For the Diamond Princess, Dr Senanayake says the ship is employing "good isolation measures" by keeping people in their rooms (passengers are allowed onto the outdoor decks at certain times).
However, he adds: "[The ship] needs to make sure people understand why this is happening and understand their concerns.
"You've gone from having the time of your life to being isolated in your room feeling very scared. The quarantine should always be done in a very humane and compassionate way."
Is the industry suffering?
The cruise industry will definitely take a "financial hit" - but these cases aren't going to stop people from taking cruises, says Mr Chiron.
"The damage they're going to take specifically is from the cruises around China and South East Asia. The lines themselves are cancelling routes.
"Cruise Norwegian, for example, are cancelling all their Asia sailings. They are going to have to issue refunds, credits - we're talking hundreds of millions of dollars.
"But when you look at the rest of the world, Europe, Alaska, the US - people are still travelling. Royal Caribbean revealed that just 1.5% of enquiries they received were about people asking the virus.
"People are concerned, yes, but they are still travelling. Elsewhere in the world the ships are full and they are going to continue to be full."
Read more about the coronavirus and its impact
SHOULD WE WORRY? Our health correspondent explains
YOUR QUESTIONS: Can you get it more than once?
WHAT YOU CAN DO: Do masks really help?
UNDERSTANDING THE SPREAD: A visual guide to the outbreak

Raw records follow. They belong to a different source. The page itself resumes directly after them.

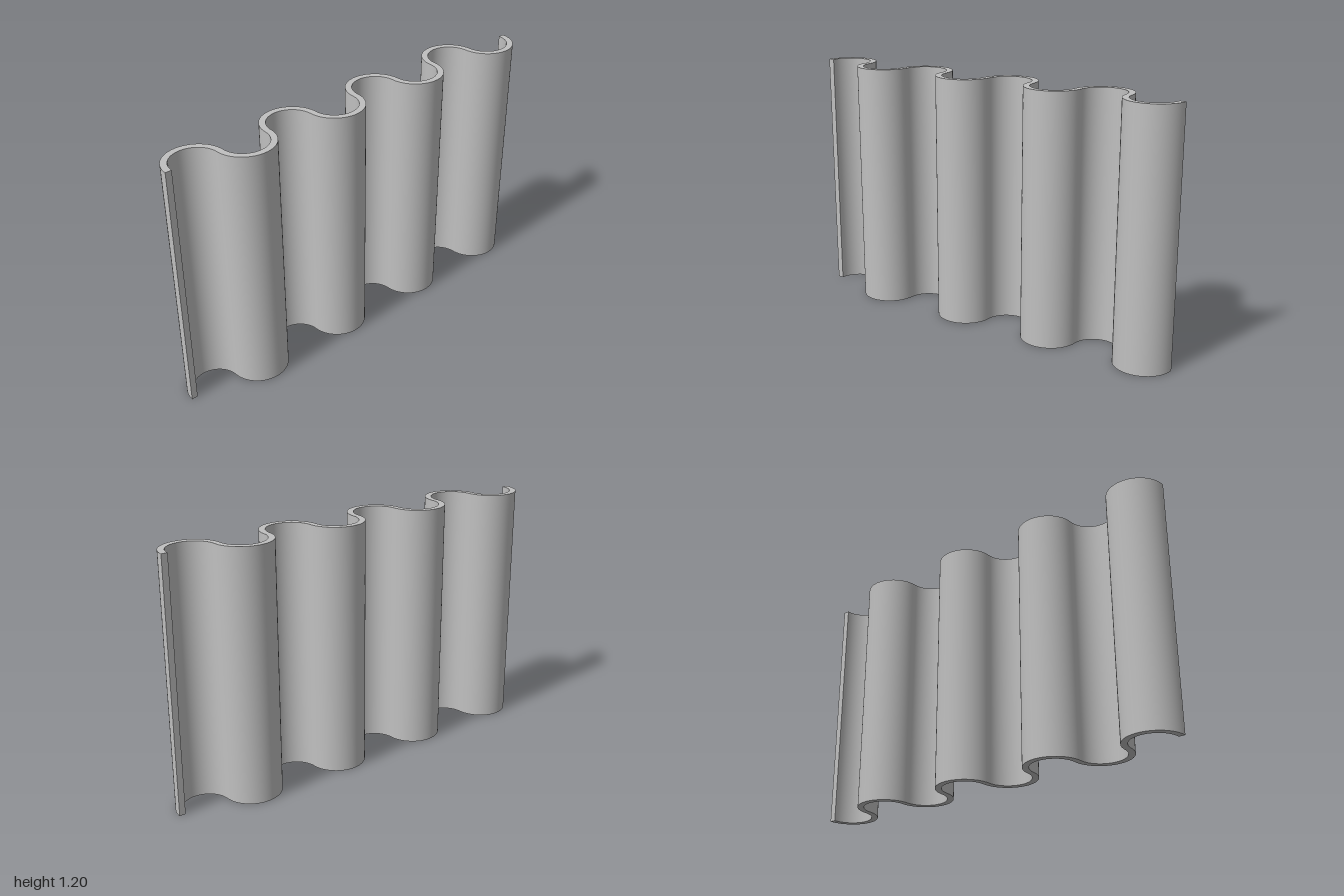
import * as THREE from 'three';
import { toCreasedNormals } from 'three/addons/utils/BufferGeometryUtils.js';

const BENDS = 8, RADIUS = 0.1231, THICKNESS = 0.03, HEIGHT = 1.195, STEPS = 28;

// One edge of the wavy strip, left to right; offset is measured from the centreline
function waveEdge(offset) {
  const points = [];
  for (let i = 0; i < BENDS; i++) {
    const side = i % 2 ? -1 : 1;
    const cx = (2 * i + 1 - BENDS) * RADIUS;
    const r = RADIUS + side * offset;
    for (let s = i ? 1 : 0; s <= STEPS; s++) {
      const a = Math.PI * (1 - s / STEPS);
      points.push(new THREE.Vector2(cx + r * Math.cos(a), side * r * Math.sin(a)));
    }
  }
  return points;
}

export function createModel() {
  const group = new THREE.Group();
  group.name = 'corrugatedPanel';

  const grey = new THREE.MeshStandardMaterial({ color: 0xc0c0c0 });
  grey.name = 'plain grey';

  // Closed outline of alternating half rings, raised to full height
  const outline = new THREE.Shape([
    ...waveEdge(THICKNESS / 2),
    ...waveEdge(-THICKNESS / 2).reverse(),
  ]);
  const solid = new THREE.ExtrudeGeometry(outline, { depth: HEIGHT, bevelEnabled: false });
  solid.rotateX(-Math.PI / 2);

  const sheet = new THREE.Mesh(toCreasedNormals(solid, 0.6), grey);
  sheet.name = 'wavySheet';
  group.add(sheet);
  return group;
}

LIFE UNDER LOCKDOWN: A Wuhan diary
ECONOMIC IMPACT: Why much of 'the world's factory' remains closed